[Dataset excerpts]

========

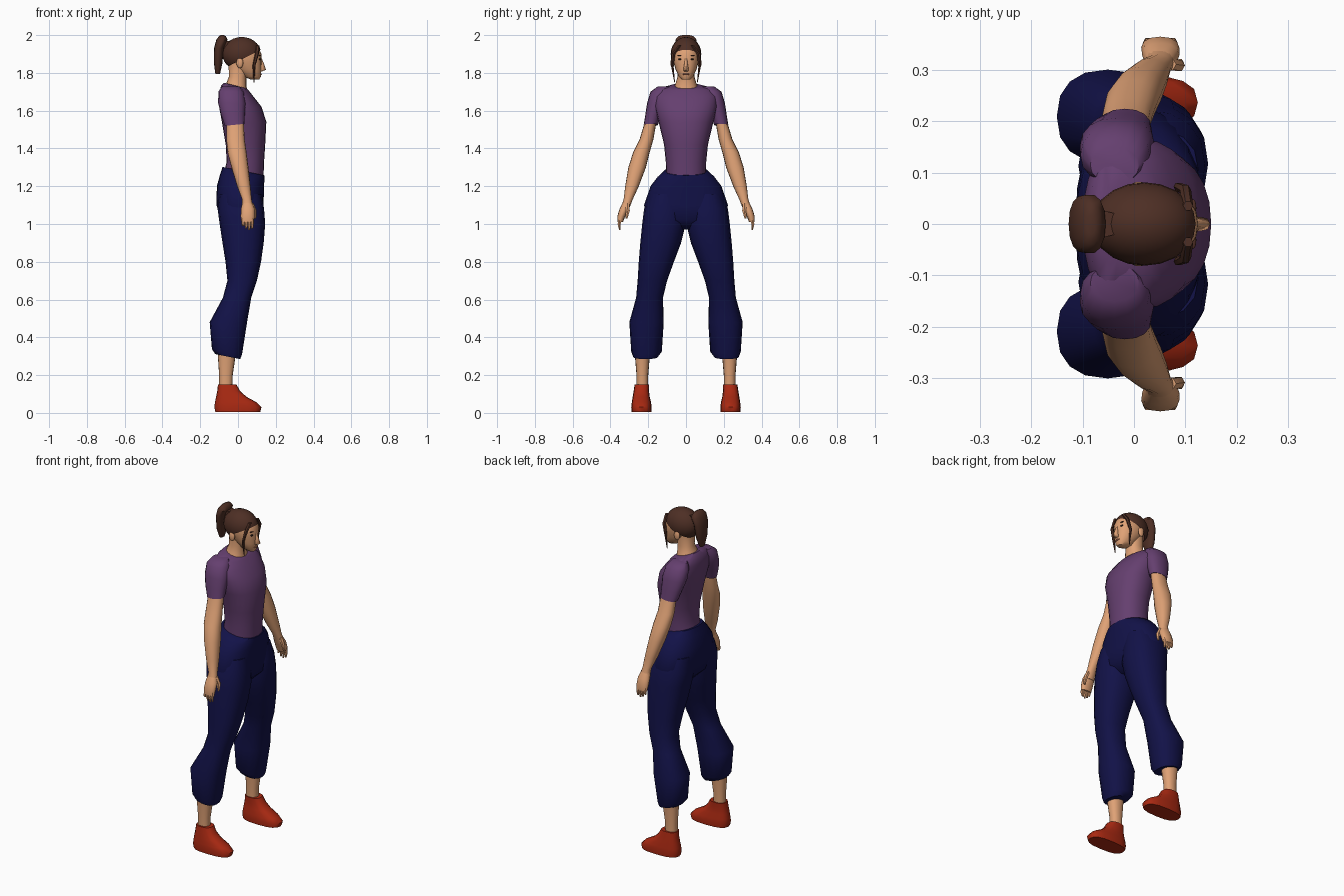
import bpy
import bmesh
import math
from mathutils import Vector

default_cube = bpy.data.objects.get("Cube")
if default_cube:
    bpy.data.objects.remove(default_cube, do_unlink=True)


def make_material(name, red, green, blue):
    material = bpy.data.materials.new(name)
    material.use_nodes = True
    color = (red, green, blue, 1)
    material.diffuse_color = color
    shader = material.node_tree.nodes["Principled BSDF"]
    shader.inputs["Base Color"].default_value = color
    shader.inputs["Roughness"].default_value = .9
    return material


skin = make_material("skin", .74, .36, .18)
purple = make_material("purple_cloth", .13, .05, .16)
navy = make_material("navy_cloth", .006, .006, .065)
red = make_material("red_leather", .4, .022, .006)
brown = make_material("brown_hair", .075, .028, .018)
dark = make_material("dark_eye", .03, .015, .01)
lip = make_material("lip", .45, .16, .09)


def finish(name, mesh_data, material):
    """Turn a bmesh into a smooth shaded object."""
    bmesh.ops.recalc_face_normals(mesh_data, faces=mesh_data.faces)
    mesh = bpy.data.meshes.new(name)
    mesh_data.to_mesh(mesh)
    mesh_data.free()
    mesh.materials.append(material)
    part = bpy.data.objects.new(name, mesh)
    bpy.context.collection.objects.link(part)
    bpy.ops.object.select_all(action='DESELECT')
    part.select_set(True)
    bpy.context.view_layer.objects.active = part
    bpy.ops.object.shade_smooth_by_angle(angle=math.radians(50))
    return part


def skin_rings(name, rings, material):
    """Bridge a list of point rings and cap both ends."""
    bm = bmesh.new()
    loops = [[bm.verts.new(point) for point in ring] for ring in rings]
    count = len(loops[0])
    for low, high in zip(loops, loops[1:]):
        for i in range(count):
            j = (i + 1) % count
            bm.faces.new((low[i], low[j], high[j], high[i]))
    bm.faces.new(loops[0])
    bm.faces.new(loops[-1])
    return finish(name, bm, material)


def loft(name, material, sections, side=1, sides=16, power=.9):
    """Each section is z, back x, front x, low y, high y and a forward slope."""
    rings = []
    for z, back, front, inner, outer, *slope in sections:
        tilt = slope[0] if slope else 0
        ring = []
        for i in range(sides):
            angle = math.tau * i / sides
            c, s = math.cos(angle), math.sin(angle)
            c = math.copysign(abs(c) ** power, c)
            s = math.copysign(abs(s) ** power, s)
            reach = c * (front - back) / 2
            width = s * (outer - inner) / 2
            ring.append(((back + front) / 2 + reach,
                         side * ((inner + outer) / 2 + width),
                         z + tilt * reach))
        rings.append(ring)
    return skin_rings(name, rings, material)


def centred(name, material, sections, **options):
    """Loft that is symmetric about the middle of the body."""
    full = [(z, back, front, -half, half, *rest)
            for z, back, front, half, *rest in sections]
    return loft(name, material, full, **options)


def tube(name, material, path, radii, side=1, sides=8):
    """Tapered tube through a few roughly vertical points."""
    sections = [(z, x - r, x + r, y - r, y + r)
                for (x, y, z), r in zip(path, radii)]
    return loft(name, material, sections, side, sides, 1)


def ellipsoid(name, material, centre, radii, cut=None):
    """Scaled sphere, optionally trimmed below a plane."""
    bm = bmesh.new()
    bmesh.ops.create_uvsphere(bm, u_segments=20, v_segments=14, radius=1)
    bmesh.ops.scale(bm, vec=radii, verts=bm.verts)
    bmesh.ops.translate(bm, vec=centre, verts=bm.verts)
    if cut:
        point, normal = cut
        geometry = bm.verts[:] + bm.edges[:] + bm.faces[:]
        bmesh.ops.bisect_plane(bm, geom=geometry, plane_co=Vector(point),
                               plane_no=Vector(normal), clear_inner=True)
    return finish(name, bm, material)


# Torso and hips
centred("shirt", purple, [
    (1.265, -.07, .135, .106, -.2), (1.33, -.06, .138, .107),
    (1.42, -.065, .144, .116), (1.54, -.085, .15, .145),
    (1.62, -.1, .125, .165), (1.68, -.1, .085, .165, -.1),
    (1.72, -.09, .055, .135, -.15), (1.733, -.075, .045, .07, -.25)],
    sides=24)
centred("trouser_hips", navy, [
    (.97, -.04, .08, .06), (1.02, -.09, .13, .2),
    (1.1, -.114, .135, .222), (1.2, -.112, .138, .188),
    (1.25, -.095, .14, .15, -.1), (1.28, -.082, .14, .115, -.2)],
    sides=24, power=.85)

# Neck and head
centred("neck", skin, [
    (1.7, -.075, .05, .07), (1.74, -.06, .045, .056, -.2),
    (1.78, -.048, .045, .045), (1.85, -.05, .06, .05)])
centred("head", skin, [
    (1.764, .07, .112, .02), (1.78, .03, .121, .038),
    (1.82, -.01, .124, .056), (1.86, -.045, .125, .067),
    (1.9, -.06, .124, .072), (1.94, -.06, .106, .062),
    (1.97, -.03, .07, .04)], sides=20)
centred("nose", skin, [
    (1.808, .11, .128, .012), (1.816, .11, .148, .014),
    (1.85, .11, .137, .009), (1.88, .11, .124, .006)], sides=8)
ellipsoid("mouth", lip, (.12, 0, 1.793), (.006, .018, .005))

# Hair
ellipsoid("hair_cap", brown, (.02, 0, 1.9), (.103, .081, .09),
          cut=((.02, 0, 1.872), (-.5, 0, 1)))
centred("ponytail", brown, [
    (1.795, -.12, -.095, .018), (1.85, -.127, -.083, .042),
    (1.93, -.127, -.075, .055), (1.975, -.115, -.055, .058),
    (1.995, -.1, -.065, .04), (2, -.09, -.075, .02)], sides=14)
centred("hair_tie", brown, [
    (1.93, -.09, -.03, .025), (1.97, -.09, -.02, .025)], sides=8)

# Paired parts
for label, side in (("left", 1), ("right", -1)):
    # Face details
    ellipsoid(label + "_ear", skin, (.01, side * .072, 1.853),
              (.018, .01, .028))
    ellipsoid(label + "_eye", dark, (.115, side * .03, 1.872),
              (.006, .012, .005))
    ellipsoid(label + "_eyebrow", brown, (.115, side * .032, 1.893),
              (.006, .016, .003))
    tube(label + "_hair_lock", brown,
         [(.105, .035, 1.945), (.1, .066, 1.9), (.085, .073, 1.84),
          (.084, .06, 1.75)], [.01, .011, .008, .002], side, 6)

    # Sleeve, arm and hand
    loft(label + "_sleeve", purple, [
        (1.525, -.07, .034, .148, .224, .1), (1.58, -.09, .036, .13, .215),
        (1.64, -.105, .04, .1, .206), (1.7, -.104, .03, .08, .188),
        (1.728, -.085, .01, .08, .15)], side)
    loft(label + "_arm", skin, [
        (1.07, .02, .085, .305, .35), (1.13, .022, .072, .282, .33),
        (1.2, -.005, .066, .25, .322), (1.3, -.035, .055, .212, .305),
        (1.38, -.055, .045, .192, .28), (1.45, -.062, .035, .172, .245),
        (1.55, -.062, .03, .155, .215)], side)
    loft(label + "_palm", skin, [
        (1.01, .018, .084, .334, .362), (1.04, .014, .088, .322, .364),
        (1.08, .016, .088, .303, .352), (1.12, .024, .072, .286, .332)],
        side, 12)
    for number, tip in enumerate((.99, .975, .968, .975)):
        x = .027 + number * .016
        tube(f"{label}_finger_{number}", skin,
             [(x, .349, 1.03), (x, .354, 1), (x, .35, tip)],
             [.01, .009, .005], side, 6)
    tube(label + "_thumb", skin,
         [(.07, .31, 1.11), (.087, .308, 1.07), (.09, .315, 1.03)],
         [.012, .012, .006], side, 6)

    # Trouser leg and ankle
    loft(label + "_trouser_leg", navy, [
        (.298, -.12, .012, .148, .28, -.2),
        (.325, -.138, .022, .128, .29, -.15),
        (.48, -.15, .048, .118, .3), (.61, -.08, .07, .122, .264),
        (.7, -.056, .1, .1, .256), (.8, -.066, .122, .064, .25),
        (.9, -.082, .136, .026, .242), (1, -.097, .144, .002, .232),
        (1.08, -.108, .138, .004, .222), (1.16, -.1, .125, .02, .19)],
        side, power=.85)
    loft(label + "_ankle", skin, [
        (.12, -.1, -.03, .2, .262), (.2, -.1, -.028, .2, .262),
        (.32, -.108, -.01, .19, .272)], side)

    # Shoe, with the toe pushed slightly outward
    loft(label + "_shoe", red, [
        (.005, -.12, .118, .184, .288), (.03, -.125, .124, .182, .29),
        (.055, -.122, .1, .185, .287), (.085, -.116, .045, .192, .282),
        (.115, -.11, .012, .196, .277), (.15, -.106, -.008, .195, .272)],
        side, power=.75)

========

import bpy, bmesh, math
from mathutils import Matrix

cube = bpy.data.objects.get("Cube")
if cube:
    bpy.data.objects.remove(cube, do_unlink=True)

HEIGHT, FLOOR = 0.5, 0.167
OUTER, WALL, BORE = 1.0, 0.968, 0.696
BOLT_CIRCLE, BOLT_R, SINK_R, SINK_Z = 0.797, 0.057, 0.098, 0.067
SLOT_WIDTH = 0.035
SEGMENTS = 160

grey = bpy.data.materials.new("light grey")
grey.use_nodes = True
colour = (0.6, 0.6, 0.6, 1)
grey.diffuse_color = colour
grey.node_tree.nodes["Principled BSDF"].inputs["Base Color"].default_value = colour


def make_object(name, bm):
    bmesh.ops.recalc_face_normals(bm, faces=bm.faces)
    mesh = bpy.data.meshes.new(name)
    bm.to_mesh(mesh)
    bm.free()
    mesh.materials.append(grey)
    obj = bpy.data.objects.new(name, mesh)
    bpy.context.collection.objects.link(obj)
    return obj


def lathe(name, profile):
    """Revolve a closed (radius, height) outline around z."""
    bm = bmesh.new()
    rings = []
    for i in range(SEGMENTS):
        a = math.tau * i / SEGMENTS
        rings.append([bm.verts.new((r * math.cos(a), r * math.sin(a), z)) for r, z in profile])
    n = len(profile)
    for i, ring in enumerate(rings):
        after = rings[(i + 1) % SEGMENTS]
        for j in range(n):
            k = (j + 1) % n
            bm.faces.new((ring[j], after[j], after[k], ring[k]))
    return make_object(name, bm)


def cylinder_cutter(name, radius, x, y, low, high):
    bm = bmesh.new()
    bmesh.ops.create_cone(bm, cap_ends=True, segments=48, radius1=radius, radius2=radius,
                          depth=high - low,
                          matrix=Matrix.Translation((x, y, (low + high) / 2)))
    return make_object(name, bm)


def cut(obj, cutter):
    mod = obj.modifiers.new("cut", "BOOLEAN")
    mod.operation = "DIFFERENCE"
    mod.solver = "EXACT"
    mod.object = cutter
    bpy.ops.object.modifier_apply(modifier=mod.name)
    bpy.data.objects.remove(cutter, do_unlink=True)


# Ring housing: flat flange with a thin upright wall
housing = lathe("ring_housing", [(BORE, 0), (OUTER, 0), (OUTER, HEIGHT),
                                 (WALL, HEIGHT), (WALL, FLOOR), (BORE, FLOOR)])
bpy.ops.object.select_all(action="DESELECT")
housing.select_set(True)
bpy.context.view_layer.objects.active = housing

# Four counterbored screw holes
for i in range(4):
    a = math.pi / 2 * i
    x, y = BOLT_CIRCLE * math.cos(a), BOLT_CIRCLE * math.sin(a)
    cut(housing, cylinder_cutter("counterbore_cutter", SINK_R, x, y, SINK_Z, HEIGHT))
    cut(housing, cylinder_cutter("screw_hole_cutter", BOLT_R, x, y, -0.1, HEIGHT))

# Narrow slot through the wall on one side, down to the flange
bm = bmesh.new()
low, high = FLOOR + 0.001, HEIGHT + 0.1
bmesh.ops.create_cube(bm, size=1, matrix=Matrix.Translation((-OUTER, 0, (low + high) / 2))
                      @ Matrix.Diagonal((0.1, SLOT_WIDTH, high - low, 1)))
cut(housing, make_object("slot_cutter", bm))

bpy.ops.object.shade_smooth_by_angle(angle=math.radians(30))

========

For the word "centred", find every line in the data that holds it and copy that line.

** REPLY **
def centred(name, material, sections, **options):
centred("shirt", purple, [
centred("trouser_hips", navy, [
centred("neck", skin, [
centred("head", skin, [
centred("nose", skin, [
centred("ponytail", brown, [
centred("hair_tie", brown, [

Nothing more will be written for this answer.